(Stored data)

=-=-=

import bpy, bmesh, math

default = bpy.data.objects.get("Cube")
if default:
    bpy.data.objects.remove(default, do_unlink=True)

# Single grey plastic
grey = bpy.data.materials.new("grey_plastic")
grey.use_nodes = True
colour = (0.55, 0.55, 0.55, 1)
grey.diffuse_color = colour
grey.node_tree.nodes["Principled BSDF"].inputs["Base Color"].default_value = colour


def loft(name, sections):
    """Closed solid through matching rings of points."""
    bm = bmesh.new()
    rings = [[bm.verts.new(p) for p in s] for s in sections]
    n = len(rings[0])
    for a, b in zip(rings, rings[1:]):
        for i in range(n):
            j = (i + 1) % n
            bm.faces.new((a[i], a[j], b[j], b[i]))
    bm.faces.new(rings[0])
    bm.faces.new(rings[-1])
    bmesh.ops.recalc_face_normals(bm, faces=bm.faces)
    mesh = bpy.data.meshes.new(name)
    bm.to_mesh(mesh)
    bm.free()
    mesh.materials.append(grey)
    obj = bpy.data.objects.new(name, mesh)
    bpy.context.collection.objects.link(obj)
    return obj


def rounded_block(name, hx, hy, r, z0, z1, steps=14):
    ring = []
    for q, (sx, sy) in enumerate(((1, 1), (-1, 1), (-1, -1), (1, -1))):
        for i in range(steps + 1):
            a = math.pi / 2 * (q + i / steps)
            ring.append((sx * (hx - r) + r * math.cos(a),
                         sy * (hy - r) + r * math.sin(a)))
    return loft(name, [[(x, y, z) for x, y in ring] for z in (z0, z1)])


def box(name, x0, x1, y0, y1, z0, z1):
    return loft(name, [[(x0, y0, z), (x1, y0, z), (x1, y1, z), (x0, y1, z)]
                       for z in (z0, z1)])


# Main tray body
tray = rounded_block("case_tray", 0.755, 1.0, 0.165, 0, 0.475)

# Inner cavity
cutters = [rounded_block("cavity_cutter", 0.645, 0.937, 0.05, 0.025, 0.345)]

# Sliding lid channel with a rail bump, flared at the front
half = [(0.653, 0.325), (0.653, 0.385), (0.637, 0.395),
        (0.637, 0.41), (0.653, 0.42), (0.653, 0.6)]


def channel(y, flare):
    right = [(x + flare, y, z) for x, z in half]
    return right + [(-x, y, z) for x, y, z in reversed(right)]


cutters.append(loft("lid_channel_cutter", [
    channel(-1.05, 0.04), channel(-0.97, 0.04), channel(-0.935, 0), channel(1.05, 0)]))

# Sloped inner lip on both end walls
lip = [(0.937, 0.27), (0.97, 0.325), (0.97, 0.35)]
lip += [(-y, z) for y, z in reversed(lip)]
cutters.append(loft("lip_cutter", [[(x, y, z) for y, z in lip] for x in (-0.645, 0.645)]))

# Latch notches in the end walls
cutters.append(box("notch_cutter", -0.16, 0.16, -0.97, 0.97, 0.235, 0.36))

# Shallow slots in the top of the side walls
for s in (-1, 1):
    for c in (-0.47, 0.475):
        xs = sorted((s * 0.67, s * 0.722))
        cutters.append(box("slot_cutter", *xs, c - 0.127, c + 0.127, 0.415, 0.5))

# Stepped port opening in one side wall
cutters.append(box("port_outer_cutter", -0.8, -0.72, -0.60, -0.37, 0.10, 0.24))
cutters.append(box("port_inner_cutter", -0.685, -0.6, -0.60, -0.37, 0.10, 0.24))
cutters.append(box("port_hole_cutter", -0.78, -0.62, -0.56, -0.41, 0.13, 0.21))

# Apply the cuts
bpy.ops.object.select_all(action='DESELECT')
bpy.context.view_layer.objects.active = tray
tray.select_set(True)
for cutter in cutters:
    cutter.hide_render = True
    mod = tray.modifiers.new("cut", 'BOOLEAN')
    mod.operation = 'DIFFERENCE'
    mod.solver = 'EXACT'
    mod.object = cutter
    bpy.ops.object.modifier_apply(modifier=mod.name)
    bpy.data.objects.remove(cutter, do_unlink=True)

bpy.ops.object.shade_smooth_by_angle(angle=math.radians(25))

=-=-=

> _YOUR GOAL_:
The answer must hold only the lines from the first line of the data through the line bearing "colour = (0.55, 0.55, 0.55, 1)", returned exactly.

> _ANSWER SECTION_:
import bpy, bmesh, math

default = bpy.data.objects.get("Cube")
if default:
    bpy.data.objects.remove(default, do_unlink=True)

# Single grey plastic
grey = bpy.data.materials.new("grey_plastic")
grey.use_nodes = True
colour = (0.55, 0.55, 0.55, 1)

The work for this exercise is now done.